My Travel Companions! This is Amy and Yesenia, the two women kind enough to show me around and put up with my many questions and poor jokes…

Amy as I mentioned before is the co-owner of Women of The Cloud Forrest. She and her husband began the project about 12 years ago while they were living in Costa Rica. Very long story short, they formed a cooperative of women artisans in a town called Monte Verde, in a cloud Forrest (Hence the name… Women of the Cloud Forrest, don’t feel bad, it took me a minute to put it all together too). Amy and her husband taught the women how to make jewelry at the quality level that could be sold in the states and exported the jewelry to be sold.  Amy is constantly thinking of new ideas and new product.  What is so unusual about the way Amy conducts her fair trade business is that most handicraft sellers simply find artisans, see what they can sell and that’s it.  Amy actually works with the artisans to create new desgins to sell back in the states.  Obviously, this takes A LOT more time, and trips to the artisans. However, once you see the product, it’s totally worth it!  Only recently have they expanded into Nicaragua, where there is no set group of artisans, so WOCF had to start from the beginning in a whole new country.  From what I have seen, it’s going pretty well.

Yesenia is the manager of the artisan cooperative in Monte Verde. She is truly the perfect example of what Fair Trade seeks accomplish. Yesenia is a single mother of a 17 year old boy. She came from extreme poverty and takes great pride in her background and her country. During this time in Nicaragua she is constantly explaining how her country is solving many of the issues we have seen here, such as trash in the streets or kids sniffing glue in the parks. Yesenia takes great pride in her work and Amy constantly compliments Yesnia’s on her “quality control”. Sometimes she is considered to be very strict with the women in the cooperative and even with her son; however the women in the coop have been very successful selling a variety of products in the states and her son will be the first in his family to not only get past the sixth grade, but he will be attending University in the upcoming term. Being given the chance to become a manager and use her artisan and managerial skills has given Yesenia the ability to give to her son the freedom to create a life that he wishes to work for.

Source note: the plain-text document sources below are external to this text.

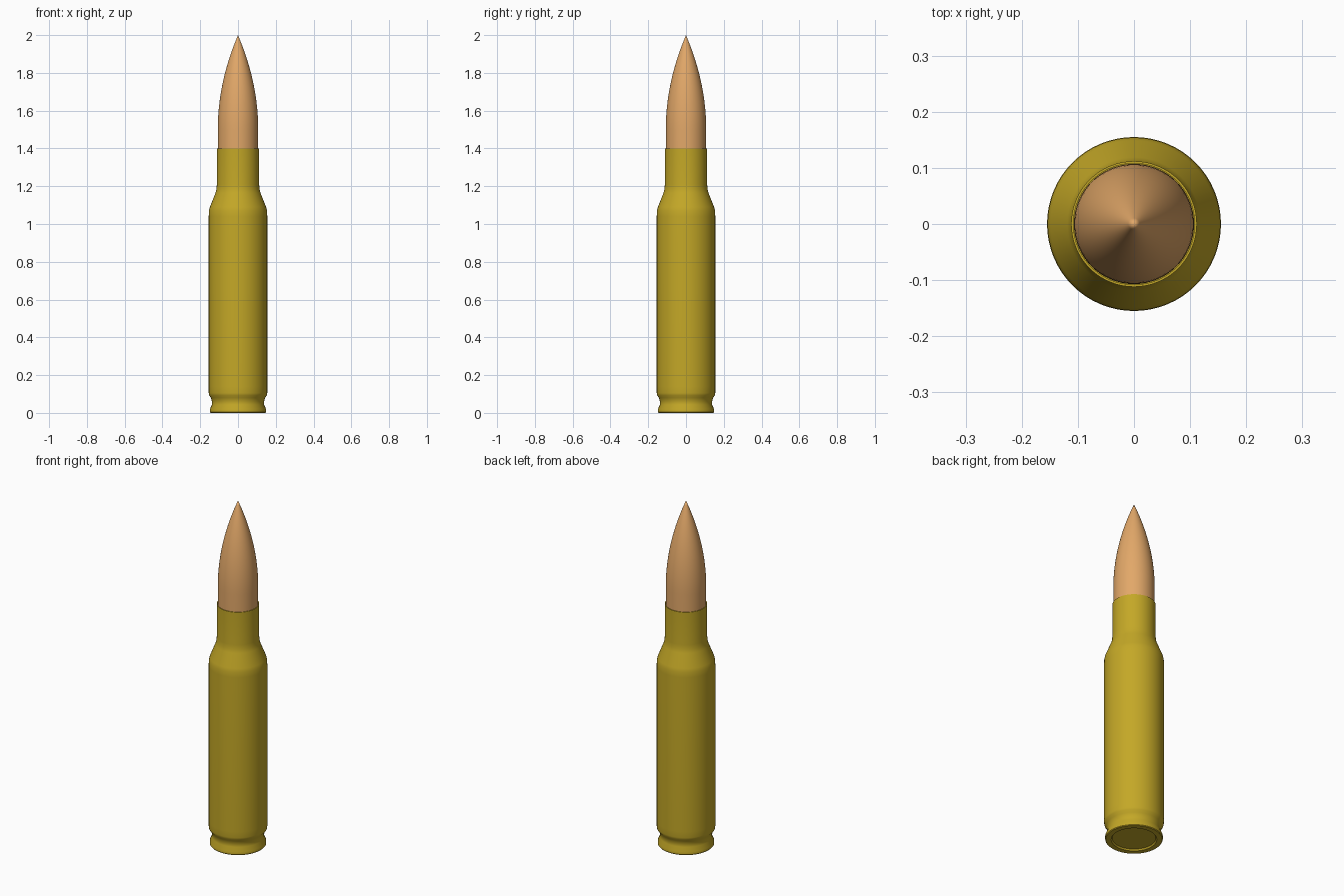
import bpy
import bmesh
import math

SEGMENTS = 64

cube = bpy.data.objects.get("Cube")
if cube:
    bpy.data.objects.remove(cube, do_unlink=True)


def make_material(name, colour):
    mat = bpy.data.materials.new(name)
    mat.use_nodes = True
    mat.diffuse_color = colour
    mat.node_tree.nodes["Principled BSDF"].inputs["Base Color"].default_value = colour
    return mat


def lathe(name, profile, mat):
    """Spin a (radius, height) profile around the z axis."""
    bm = bmesh.new()
    verts = [bm.verts.new((r, 0, z)) for r, z in profile]
    edges = [bm.edges.new(pair) for pair in zip(verts, verts[1:])]
    bmesh.ops.spin(bm, geom=verts + edges, cent=(0, 0, 0), axis=(0, 0, 1),
                   angle=math.tau, steps=SEGMENTS, use_duplicate=False)
    bmesh.ops.remove_doubles(bm, verts=bm.verts, dist=1e-5)
    bmesh.ops.recalc_face_normals(bm, faces=bm.faces)
    mesh = bpy.data.meshes.new(name)
    bm.to_mesh(mesh)
    bm.free()
    mesh.materials.append(mat)
    obj = bpy.data.objects.new(name, mesh)
    bpy.context.collection.objects.link(obj)
    bpy.ops.object.select_all(action='DESELECT')
    obj.select_set(True)
    bpy.context.view_layer.objects.active = obj
    bpy.ops.object.shade_smooth_by_angle(angle=math.radians(35))
    return obj


brass = make_material("brass", (0.55, 0.39, 0.02, 1))
copper = make_material("copper", (0.76, 0.39, 0.14, 1))

# Case: recessed base, rim, extractor groove, body, shoulder and open neck
lathe("case", [
    (0, 0.008), (0.112, 0.008), (0.118, 0), (0.146, 0), (0.149, 0.004),
    (0.149, 0.02), (0.138, 0.043), (0.138, 0.06), (0.143, 0.08),
    (0.153, 0.093), (0.155, 0.105), (0.155, 0.14),
    (0.155, 1.04), (0.154, 1.07), (0.149, 1.09),
    (0.119, 1.165), (0.114, 1.185), (0.112, 1.21),
    (0.112, 1.4), (0.108, 1.4), (0.108, 1.37),
], brass)

# Tip: straight shank seated in the neck, then a curved nose to a point
shank_top, radius, steps = 1.5, 0.107, 20
nose = []
for i in range(steps + 1):
    t = i / steps
    nose.append((radius * (1 - t * t), shank_top + (2 - shank_top) * t))
lathe("tip", [(0, 1.36), (radius, 1.36)] + nose, copper)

*a VERY important note about Yesenia.  She is an excellent teacher, as she has been putting up with my awful Spanish and politely correcting me along the way so that I can improve.  She is also a FANTASTIC cook.  Each morning she makes homemade empanadas with beans and cheese inside.  She calls them the “food of the poor” i call them delicious!

This is just a snap shot of I learned while at Gustavo’s.  Each product is a dedicated process, and as an artist, Gustavo is a perfectionist.  he can create almost anything out of shell and bone and it looks like it’s so simple! Obviously, it’s not.

Something important to note about Gustavo and his family, they are a tight knit group. His daughters, son, and granddaughter all live in homes right around him, and they are always over.  Most times, he would stop talking with us for a second to play with the baby or  to ask his daughters to go buy us cokes and cookies at the little market down the street. It was amazing to me how clearly the family dynamic transferred from my home in the states to this tin home,  in the middle of nowhere. I felt like we were showing up for a typically family visit, not a business transaction.  But make no mistake, Amy and Gustavo planned their order for the next 6 months while we were there. As it turns out, you CAN mix business and family and have it work just fine.